How many lines below contain the word "data"? Answer with that number alone.

-------- Information

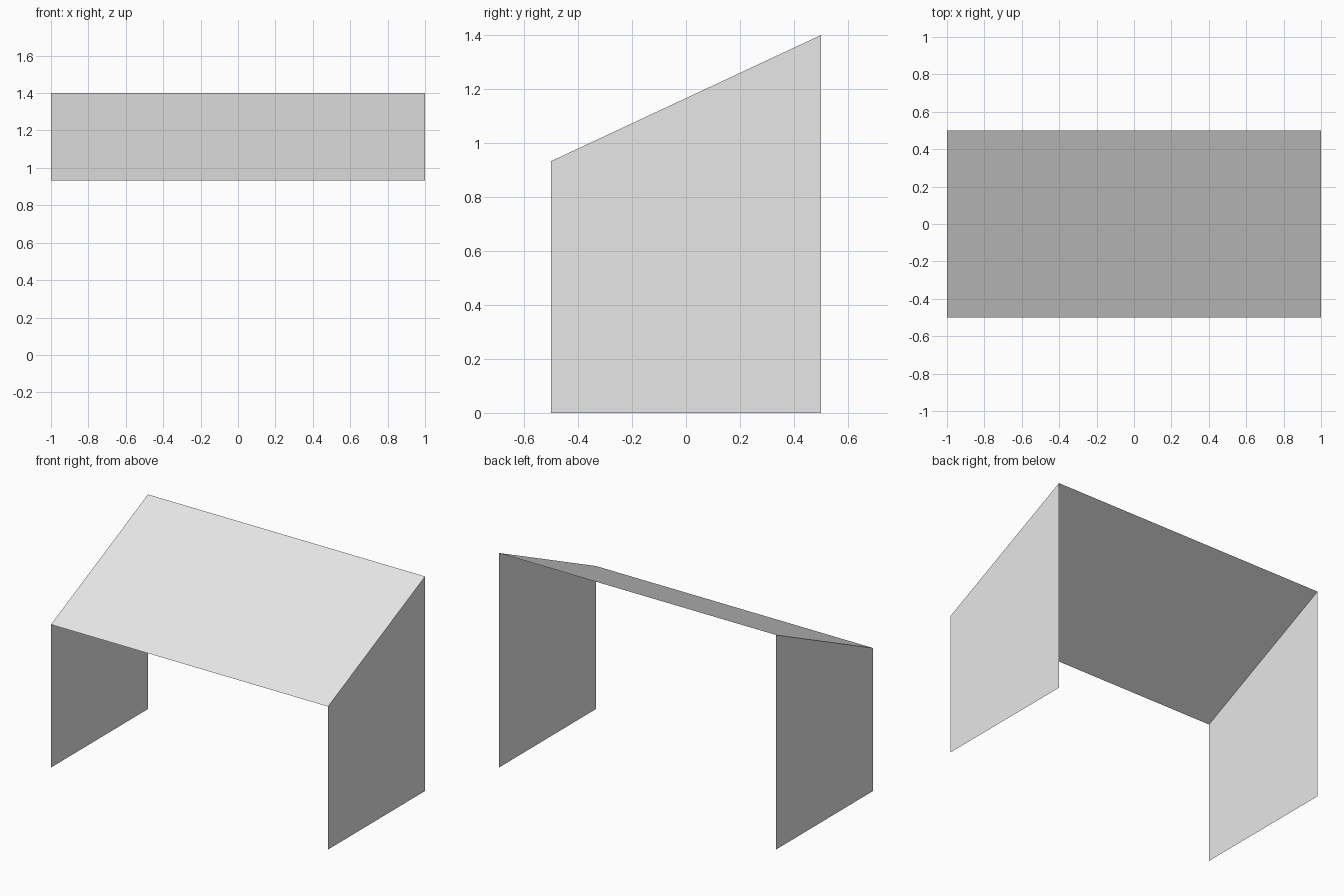
import bpy
import bmesh

cube = bpy.data.objects.get("Cube")
if cube:
    bpy.data.objects.remove(cube, do_unlink=True)

HALF_WIDTH, HALF_DEPTH = 1.0, 0.5
FRONT_HEIGHT, BACK_HEIGHT = 0.933, 1.4

grey = bpy.data.materials.new("light grey")
grey.use_nodes = True
colour = (0.8, 0.8, 0.8, 1.0)
grey.diffuse_color = colour
grey.node_tree.nodes["Principled BSDF"].inputs["Base Color"].default_value = colour


def sheet(name, corners):
    """Single flat sheet, corners counter-clockwise seen from outside."""
    bm = bmesh.new()
    bm.faces.new([bm.verts.new(c) for c in corners])
    mesh = bpy.data.meshes.new(name)
    bm.to_mesh(mesh)
    bm.free()
    mesh.materials.append(grey)
    obj = bpy.data.objects.new(name, mesh)
    bpy.context.collection.objects.link(obj)
    return obj


# Side walls with sloping tops
profile = [(-HALF_DEPTH, 0), (HALF_DEPTH, 0),
           (HALF_DEPTH, BACK_HEIGHT), (-HALF_DEPTH, FRONT_HEIGHT)]
for name, side in (("left_wall", 1), ("right_wall", -1)):
    sheet(name, [(side * HALF_WIDTH, y, z) for y, z in profile[::side]])

# Sloping roof, low at the front
sheet("roof", [(-HALF_WIDTH, -HALF_DEPTH, FRONT_HEIGHT),
               (HALF_WIDTH, -HALF_DEPTH, FRONT_HEIGHT),
               (HALF_WIDTH, HALF_DEPTH, BACK_HEIGHT),
               (-HALF_WIDTH, HALF_DEPTH, BACK_HEIGHT)])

----------------

Result of this task: 5